The decrease in "Don't Know" responses over time is striking. The figure below shows the range of DK responses since Truman. The "box" contains 50% of the polls, with the lines extending out to about 95% of the polls. The circles are outliers.

What is striking is that since Reagan, the don't know rate has declined sharply and continuously. Each successive president has averaged lower DK rates than his predecessor. This decline coincides with the increased polarization of electoral (and congressional) politics over the past 25 years. It is tempting to conclude that the more polarized politics has produced a citizenry that is also more willing to evaluate presidential performance and less likely to have no opinion. Unfortunately it could also be due to declining survey response rates. For many variables, a low response rate doesn't necessarily imply a poor measurement of opinion because the reasons for not responding are uncorrelated with opinion. However, in this case it is likely that saying "don't know" is correlated with political engagement, interest and knowledge. All three of those are correlated with willingness to respond to an opinion survey. So the explanation for the decline in don't knows must remain uncertain (at least for the analysis I can do here-- this would be a good term paper for a grad student out there, hint hint.)

Whether for important substantive reasons of greater polarization, or for technical reasons of survey response rates, the don't know rate has declined. That means that Bush's approval and disapproval MUST more nearly mirror each other, and they obviously do in the top figure. It also makes simple comparison with past presidents more difficult. Truman's 65% disapproval came when 13% still said "Don't Know". Bush has rarely been over 5% don't know and is often at 2 or 3%.

We can compare Bush to the presidents who have been in worse shape by either approval or disapproval. The graph below shows them all. While many polls have been below his approval number, a smaller number (though not tiny) have been worse on disapproval. Chris' basic point, which I (and the data) agree with.

The 60% current disapproval would go with an approval of only 25-30% based on these past presidents, in which case Chris is exactly right that Bush should be seen as much weaker than assessments based only on approval suggest. However, his current 38% approval has in the past mostly gone with DISAPPROVAL rates of about 45-55%, a bit lower than his current rate. Either way his approval ratings are somewhat atypical of previous presidents, and simply picking one or the other or both doesn't account for the changing rate of DK responses.

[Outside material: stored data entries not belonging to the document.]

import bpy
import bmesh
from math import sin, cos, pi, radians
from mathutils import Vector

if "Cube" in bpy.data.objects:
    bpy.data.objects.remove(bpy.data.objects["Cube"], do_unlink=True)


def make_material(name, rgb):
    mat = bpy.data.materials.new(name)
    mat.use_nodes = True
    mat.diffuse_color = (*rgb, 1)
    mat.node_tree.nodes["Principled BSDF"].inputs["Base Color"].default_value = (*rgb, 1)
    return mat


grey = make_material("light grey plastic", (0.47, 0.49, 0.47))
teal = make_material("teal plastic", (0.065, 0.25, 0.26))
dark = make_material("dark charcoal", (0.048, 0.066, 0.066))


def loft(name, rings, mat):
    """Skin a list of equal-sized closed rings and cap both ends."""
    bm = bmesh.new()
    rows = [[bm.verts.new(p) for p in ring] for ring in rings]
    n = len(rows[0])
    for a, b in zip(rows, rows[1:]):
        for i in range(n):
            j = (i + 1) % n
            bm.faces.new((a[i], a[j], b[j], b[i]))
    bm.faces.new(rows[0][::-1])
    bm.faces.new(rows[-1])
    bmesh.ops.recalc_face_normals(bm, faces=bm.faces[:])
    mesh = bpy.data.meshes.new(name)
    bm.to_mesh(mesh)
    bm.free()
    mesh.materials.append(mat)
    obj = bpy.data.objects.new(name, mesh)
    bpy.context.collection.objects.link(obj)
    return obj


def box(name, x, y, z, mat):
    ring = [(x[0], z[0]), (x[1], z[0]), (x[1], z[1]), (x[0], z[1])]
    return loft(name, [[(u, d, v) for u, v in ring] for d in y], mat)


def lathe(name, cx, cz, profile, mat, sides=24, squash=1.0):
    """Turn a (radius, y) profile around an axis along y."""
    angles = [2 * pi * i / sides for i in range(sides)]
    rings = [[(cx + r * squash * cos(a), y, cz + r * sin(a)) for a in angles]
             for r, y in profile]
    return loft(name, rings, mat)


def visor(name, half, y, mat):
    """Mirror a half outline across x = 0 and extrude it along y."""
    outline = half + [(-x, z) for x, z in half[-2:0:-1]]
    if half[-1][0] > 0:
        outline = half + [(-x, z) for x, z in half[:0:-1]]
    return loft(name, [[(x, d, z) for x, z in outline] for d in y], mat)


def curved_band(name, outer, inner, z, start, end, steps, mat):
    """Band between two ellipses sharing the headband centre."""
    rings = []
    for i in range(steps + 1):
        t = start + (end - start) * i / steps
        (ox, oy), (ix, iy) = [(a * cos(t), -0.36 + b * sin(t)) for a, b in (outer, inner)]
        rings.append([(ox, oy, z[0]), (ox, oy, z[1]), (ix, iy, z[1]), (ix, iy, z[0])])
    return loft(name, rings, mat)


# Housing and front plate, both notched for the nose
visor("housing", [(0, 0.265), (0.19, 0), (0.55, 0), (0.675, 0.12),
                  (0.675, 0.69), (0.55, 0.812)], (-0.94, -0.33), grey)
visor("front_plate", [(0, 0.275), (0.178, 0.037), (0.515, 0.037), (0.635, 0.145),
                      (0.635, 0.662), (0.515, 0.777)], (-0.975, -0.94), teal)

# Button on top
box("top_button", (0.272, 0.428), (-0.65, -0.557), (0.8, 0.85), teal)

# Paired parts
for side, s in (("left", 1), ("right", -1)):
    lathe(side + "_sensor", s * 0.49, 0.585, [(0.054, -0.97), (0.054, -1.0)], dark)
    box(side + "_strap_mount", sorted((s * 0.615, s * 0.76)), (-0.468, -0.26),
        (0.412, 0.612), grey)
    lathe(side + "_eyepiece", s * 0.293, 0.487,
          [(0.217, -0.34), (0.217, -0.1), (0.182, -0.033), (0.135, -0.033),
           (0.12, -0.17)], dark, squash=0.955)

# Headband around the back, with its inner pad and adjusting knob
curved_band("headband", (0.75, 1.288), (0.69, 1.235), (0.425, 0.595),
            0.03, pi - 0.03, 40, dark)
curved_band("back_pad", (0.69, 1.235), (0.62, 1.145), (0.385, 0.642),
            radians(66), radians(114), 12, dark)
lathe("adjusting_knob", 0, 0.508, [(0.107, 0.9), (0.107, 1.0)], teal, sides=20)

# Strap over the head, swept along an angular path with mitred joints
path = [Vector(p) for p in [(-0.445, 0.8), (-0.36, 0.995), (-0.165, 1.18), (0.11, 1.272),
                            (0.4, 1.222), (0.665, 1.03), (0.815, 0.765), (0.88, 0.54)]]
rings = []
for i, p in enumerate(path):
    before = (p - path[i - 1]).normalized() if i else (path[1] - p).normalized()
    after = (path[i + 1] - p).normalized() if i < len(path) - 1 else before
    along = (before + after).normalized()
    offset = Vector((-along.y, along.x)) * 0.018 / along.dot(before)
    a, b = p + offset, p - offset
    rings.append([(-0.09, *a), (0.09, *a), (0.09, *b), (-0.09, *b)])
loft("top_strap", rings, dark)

Rather than tote up a score card to rank President Bush as "4th worst" of merely "6th worst" ratings, I'd look at the first figure here. Now matter how you look at it, being towards the bottom right is bad news for any president. In this case with very few don't know responses, disapproval will go up in lock step as approval goes down. The problem for the White House is how to reverse the movement that has taken this administration from the top left of the figure to the bottom right. There are still 34 months to go for the administration. It can get worse or it can get better. Which will it be?

P.S. The correlation between approval and disapproval has always been quite high after the first year in office. Bush's correlation is even higher, since DK is small. Here is the figure. (The drop in correlation in 2004 is interesting. Both approval and disapproval stayed in a narrower range in 2004 than in other years, which lowered the correlation.)

(The actual correlation is, of course, negative. I've plotted absolute value so the graph "goes up" as intuition would say it should.)

Don't knows also fall with time in office, but much more so in recent years. Here are those data: